Added 5% to your PR style: From good to great

Photo By: Joe Penniston. All Rights Reserved 2009.

Competition is fierce and in today’s economy it is important to strive to make your business better than the one down the street.
Easier said than done. I agree. So what do you do?
You turn to the added five-percent.
The extra five-percent is the difference between good public relations and great public relations.
Walt Disney had the best philosophy implemented into his parks when he acknowledged that from the executives to the street sweepers everyone picks up the trash. Everyone is responsible for customer service.
The same philosophy should be applied to every company and each project.

  • Remember every coin and monetary bill has more than one side. Two heads are better than one and most of all, the more dead presidents in your bank account the better for your business.

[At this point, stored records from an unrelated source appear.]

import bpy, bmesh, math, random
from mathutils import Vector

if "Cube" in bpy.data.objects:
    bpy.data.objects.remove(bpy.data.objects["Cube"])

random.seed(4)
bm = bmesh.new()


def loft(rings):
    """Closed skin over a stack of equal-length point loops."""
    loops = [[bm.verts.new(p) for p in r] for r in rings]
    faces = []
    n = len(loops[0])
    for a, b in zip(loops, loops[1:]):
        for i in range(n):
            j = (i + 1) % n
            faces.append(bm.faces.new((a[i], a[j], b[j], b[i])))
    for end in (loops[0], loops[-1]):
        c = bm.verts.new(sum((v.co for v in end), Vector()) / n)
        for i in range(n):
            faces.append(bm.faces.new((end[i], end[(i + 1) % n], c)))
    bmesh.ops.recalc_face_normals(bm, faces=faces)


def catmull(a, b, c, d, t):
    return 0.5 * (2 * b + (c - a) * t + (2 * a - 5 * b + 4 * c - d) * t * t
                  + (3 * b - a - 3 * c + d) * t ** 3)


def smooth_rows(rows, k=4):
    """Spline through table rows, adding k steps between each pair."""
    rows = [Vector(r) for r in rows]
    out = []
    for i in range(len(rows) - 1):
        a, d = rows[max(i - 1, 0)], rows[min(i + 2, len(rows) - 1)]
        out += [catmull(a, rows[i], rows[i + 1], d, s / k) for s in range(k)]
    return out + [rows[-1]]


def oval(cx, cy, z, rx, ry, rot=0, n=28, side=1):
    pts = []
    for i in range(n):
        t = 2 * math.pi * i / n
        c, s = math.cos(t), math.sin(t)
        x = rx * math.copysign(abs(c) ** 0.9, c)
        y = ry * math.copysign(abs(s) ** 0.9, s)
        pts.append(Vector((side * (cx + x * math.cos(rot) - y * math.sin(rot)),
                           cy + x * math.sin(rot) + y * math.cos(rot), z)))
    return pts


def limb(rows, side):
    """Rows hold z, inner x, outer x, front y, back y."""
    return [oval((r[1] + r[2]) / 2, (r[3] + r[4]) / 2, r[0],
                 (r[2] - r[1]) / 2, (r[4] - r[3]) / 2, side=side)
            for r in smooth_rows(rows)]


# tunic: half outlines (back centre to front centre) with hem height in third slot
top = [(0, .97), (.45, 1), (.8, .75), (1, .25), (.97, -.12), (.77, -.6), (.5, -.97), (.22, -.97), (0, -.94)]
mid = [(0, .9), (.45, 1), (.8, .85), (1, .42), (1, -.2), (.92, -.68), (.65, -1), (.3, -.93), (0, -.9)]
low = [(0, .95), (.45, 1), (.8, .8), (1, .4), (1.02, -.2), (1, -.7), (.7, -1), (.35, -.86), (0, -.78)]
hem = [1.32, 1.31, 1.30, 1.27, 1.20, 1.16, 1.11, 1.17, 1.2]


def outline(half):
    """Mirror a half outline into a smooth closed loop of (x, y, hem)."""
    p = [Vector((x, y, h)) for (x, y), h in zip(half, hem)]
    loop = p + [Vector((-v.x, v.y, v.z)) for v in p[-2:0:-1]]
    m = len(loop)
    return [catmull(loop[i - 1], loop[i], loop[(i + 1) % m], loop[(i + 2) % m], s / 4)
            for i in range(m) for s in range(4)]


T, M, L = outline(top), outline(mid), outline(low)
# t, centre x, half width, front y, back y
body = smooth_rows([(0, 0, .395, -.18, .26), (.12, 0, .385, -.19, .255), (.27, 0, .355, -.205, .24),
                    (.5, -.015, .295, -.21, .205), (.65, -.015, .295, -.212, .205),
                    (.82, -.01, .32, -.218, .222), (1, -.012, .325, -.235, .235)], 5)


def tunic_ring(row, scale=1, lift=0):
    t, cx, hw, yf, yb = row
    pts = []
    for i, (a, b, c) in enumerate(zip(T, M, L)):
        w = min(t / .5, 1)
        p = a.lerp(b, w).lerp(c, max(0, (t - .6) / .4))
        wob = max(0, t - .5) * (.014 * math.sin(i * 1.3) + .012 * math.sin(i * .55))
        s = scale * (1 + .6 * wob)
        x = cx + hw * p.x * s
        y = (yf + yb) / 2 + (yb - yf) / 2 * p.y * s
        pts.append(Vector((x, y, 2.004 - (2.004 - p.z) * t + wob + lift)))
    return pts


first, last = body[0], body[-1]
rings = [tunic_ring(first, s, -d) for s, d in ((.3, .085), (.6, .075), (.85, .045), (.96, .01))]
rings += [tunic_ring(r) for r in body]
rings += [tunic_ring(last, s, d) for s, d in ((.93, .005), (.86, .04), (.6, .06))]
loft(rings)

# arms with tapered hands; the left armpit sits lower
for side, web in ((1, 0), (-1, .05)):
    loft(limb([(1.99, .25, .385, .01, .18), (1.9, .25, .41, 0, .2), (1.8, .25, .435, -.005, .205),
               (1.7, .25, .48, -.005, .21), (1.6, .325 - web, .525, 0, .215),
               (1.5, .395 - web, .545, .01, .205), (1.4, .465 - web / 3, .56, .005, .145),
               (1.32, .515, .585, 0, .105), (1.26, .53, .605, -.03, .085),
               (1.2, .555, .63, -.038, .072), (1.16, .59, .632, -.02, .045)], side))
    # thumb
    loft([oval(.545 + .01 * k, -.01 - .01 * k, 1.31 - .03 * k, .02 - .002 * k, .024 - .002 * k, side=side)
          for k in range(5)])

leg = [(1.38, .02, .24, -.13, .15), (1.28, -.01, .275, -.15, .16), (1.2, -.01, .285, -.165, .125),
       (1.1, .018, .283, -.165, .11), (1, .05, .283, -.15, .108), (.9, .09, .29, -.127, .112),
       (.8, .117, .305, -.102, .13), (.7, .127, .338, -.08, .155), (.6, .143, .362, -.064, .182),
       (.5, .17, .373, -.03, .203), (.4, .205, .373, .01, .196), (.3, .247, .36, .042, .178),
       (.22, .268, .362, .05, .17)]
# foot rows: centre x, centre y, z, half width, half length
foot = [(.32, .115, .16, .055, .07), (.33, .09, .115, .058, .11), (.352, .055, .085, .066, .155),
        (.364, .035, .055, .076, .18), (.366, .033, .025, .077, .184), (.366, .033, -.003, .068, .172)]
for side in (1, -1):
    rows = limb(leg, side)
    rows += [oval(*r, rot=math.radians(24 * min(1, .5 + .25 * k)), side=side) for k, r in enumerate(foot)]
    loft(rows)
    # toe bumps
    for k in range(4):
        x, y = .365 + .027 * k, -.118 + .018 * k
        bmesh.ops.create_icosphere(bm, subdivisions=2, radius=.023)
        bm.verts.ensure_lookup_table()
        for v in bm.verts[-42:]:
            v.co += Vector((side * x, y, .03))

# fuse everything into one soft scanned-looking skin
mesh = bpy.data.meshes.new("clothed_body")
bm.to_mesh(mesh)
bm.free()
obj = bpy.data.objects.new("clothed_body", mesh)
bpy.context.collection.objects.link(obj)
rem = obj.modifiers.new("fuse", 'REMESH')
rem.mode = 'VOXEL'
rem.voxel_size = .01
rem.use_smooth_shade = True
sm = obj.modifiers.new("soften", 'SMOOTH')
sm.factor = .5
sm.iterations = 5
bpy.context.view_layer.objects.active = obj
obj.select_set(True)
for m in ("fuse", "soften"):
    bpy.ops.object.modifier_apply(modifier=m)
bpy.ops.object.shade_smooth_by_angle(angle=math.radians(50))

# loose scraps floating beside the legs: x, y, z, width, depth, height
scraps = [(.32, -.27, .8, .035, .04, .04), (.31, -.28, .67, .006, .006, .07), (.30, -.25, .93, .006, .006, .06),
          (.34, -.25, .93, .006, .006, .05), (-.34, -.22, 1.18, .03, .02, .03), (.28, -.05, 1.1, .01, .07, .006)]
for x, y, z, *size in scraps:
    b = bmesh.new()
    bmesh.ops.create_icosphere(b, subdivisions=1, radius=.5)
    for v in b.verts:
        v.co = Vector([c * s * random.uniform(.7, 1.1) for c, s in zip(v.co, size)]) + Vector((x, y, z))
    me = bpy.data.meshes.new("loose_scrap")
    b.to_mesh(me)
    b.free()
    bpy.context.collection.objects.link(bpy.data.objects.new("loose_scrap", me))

While, the executives are in their office buildings coming up with strategies and plans, John, Jane and the rest of the Doe family are rummaging through the Disney theme parks having face-to-face contact with the street sweepers, cashiers and other ground-level cast members.
The Disney cast members are known for being some of the friendliest and most helpful employees in the world.
This was no accident.
Early on, Disney learned and knew what it took to make customers keep coming back. Every company should apply the same philosophy to achieve greatness.
It is the smallest details that keep us, as consumers, and people seeking services, coming back for more. It is those same small details that will keep us in business for the long haul ahead, economy-willing.
Think about all the stores and businesses you frequently keep going back to. I am not talking about the supermarket down the street because it is the nearest to your house. I am asking you to think about your hair dresser, your bank, your butcher or doctor.
What makes them special and important to you?
Is it remembering your birthday?
Is it cutting your hair just perfect, so that it is not too long or too short?
Is it the cup of tea you get offered while you are sitting under the hair dryer reading your magazine?
Is it the bartender at your frequented Happy Hour location of choice who remembers just how much ice you like with your Long Island? (Who also gives you the Happy Hour special when it is 8:05 p.m. and Happy Hour ended at 8:00 p.m.)
In public relations, going to the extra five-percent means saying, “I will try.”
The extra five-percent is living the “if…then…” statement.

  • “If {this} happen, then {I will try} to do {this}.”

It means thinking of the negative and positive before it happens, it means knowing your field better than your competition, producing results and making at least two plans for each scenario “just in case.”

Photo by Caribb. All Rights Reserved 2009.

Think about Federal Express and UPS.
The extra five-percent for those companies is giving you a tracking number to view your package as it makes its way to your house from anywhere in the world.
As public relations professionals we need to step up and really ask our clients what they expect of us and what they want.
We also need to remind them why they hired us every once in awhile should they forget.
Most of all, we need to foresee the unseen and detail our practice to meet our clients needs, thereby, eliminating the competition by adding our extra five-percent of greatness.


Little Pink Book’s Rule of PR #3:
The extra 5% is the difference
between good & great
public relations.


Sasha Muradali runs the ‘Little Pink Book’ . She holds a B.S. in Public Relations and an M.A. in International Administration.

Copyright © 2009 Sasha H. Muradali. All Rights Reserved.


  1. Brian Simpson says

    Terrific post, Sasha! I couldn’t agree with you more. I wish every Fortune 500 CEO would read this, because I think many companies need to be reminded of this concept Disney has in place. How often have we seen a terrific PR campaign or advertisement and thought to ourselves, hmmm … I think I WILL give that company/product/service a try, only to be disappointed by the same company’s poor customer service at the location down the street? I think this 5% concept is brilliant!

  2. Hi Brian,
    Thank you so much for your kind words! I couldn’t agree more. It doesn’t really take as much “effort” as people think to go from good to great. It takes patience and a great attitude.

    Best wishes,